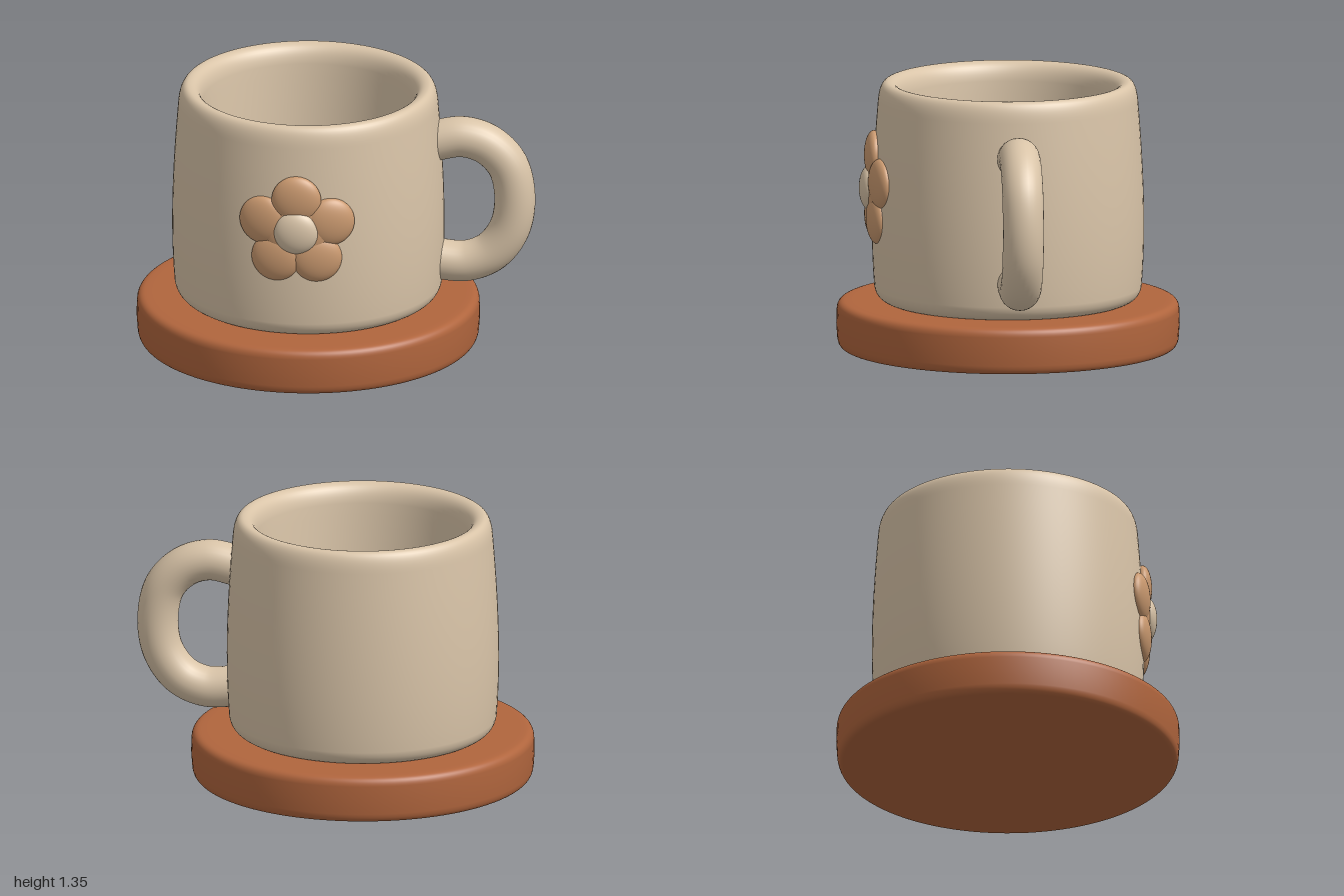
import * as THREE from 'three';

const AXIS_X = -0.14; // centre line of mug and saucer

function material(name, color) {
  const m = new THREE.MeshStandardMaterial({ color });
  m.name = name;
  return m;
}

function addMesh(parent, name, geometry, mat) {
  const mesh = new THREE.Mesh(geometry, mat);
  mesh.name = name;
  parent.add(mesh);
  return mesh;
}

// Turns a path (bottom centre, outside, top centre) around the y axis
function turned(path) {
  return new THREE.LatheGeometry(path.getPoints(10), 96);
}

export function createModel() {
  const model = new THREE.Group();
  model.name = 'mugOnSaucer';
  const clay = material('cream clay', 0xd9c4a8);
  const terracotta = material('terracotta', 0xb0653d);
  const tan = material('warm tan', 0xcb9a70);

  const body = new THREE.Group();
  body.name = 'mug';
  body.position.x = AXIS_X;
  model.add(body);

  // Thick saucer with softened edges
  const saucer = new THREE.Path();
  saucer.moveTo(0, 0);
  saucer.lineTo(0.82, 0);
  saucer.quadraticCurveTo(0.85, 0, 0.855, 0.045);
  saucer.lineTo(0.86, 0.115);
  saucer.lineTo(0.858, 0.19);
  saucer.quadraticCurveTo(0.855, 0.235, 0.81, 0.235);
  saucer.lineTo(0.78, 0.237);
  saucer.lineTo(0, 0.237);
  addMesh(body, 'saucer', turned(saucer), terracotta);

  // Mug wall: slight taper, rounded rim, hollow inside
  const wall = new THREE.Path();
  wall.moveTo(0, 0.232);
  wall.lineTo(0.59, 0.234);
  wall.quadraticCurveTo(0.66, 0.238, 0.67, 0.31);
  wall.bezierCurveTo(0.69, 0.55, 0.685, 0.85, 0.652, 1.24);
  wall.quadraticCurveTo(0.645, 1.345, 0.6, 1.345);
  wall.quadraticCurveTo(0.54, 1.343, 0.53, 1.25);
  wall.bezierCurveTo(0.515, 1.05, 0.5, 0.8, 0.49, 0.5);
  wall.quadraticCurveTo(0.485, 0.42, 0.42, 0.4);
  wall.lineTo(0, 0.4);
  addMesh(body, 'mugWall', turned(wall), clay);

  // Drink surface with a soft edge
  const drink = new THREE.Path();
  drink.moveTo(0.488, 0.44);
  drink.quadraticCurveTo(0.485, 0.47, 0.45, 0.475);
  drink.lineTo(0, 0.475);
  addMesh(body, 'drink', turned(drink), tan);

  // Round handle on the left side
  const handlePath = new THREE.CatmullRomCurve3([
    [0.42, 1.03], [0.53, 1.067], [0.64, 1.083], [0.76, 1.045], [0.86, 0.94],
    [0.897, 0.77], [0.87, 0.6], [0.78, 0.475], [0.66, 0.422], [0.54, 0.425], [0.42, 0.45],
  ].map(([x, y]) => new THREE.Vector3(x, y, 0)));
  addMesh(model, 'handle', new THREE.TubeGeometry(handlePath, 72, 0.103, 28), clay);

  // Flower wrapped onto the front of the wall
  const flower = new THREE.Group();
  flower.name = 'flower';
  body.add(flower);
  const puff = new THREE.SphereGeometry(1, 40, 28);
  const place = (name, dx, y, radius, reach, depth, mat) => {
    const mesh = addMesh(flower, name, puff, mat);
    const angle = Math.asin(dx / reach);
    mesh.position.set(dx, y, reach * Math.cos(angle));
    mesh.rotation.y = angle;
    mesh.scale.set(radius, radius, depth);
  };
  for (let i = 0; i < 5; i++) {
    const a = Math.PI / 2 + (i * Math.PI * 2) / 5;
    place('petal', -0.01 + 0.176 * Math.cos(a), 0.805 + 0.17 * Math.sin(a), 0.125, 0.672, 0.05, tan);
  }
  place('flowerBase', -0.01, 0.805, 0.16, 0.672, 0.045, tan);
  place('flowerCentre', -0.01, 0.81, 0.112, 0.695, 0.053, clay);

  return model;
}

* [What needs to be done]: Copy the entries above exactly, but only from the line holding "model.name = 'mugOnSaucer';" through the line holding "saucer.moveTo(0, 0);", both included.

* [The completed task]:
  model.name = 'mugOnSaucer';
  const clay = material('cream clay', 0xd9c4a8);
  const terracotta = material('terracotta', 0xb0653d);
  const tan = material('warm tan', 0xcb9a70);

  const body = new THREE.Group();
  body.name = 'mug';
  body.position.x = AXIS_X;
  model.add(body);

  // Thick saucer with softened edges
  const saucer = new THREE.Path();
  saucer.moveTo(0, 0);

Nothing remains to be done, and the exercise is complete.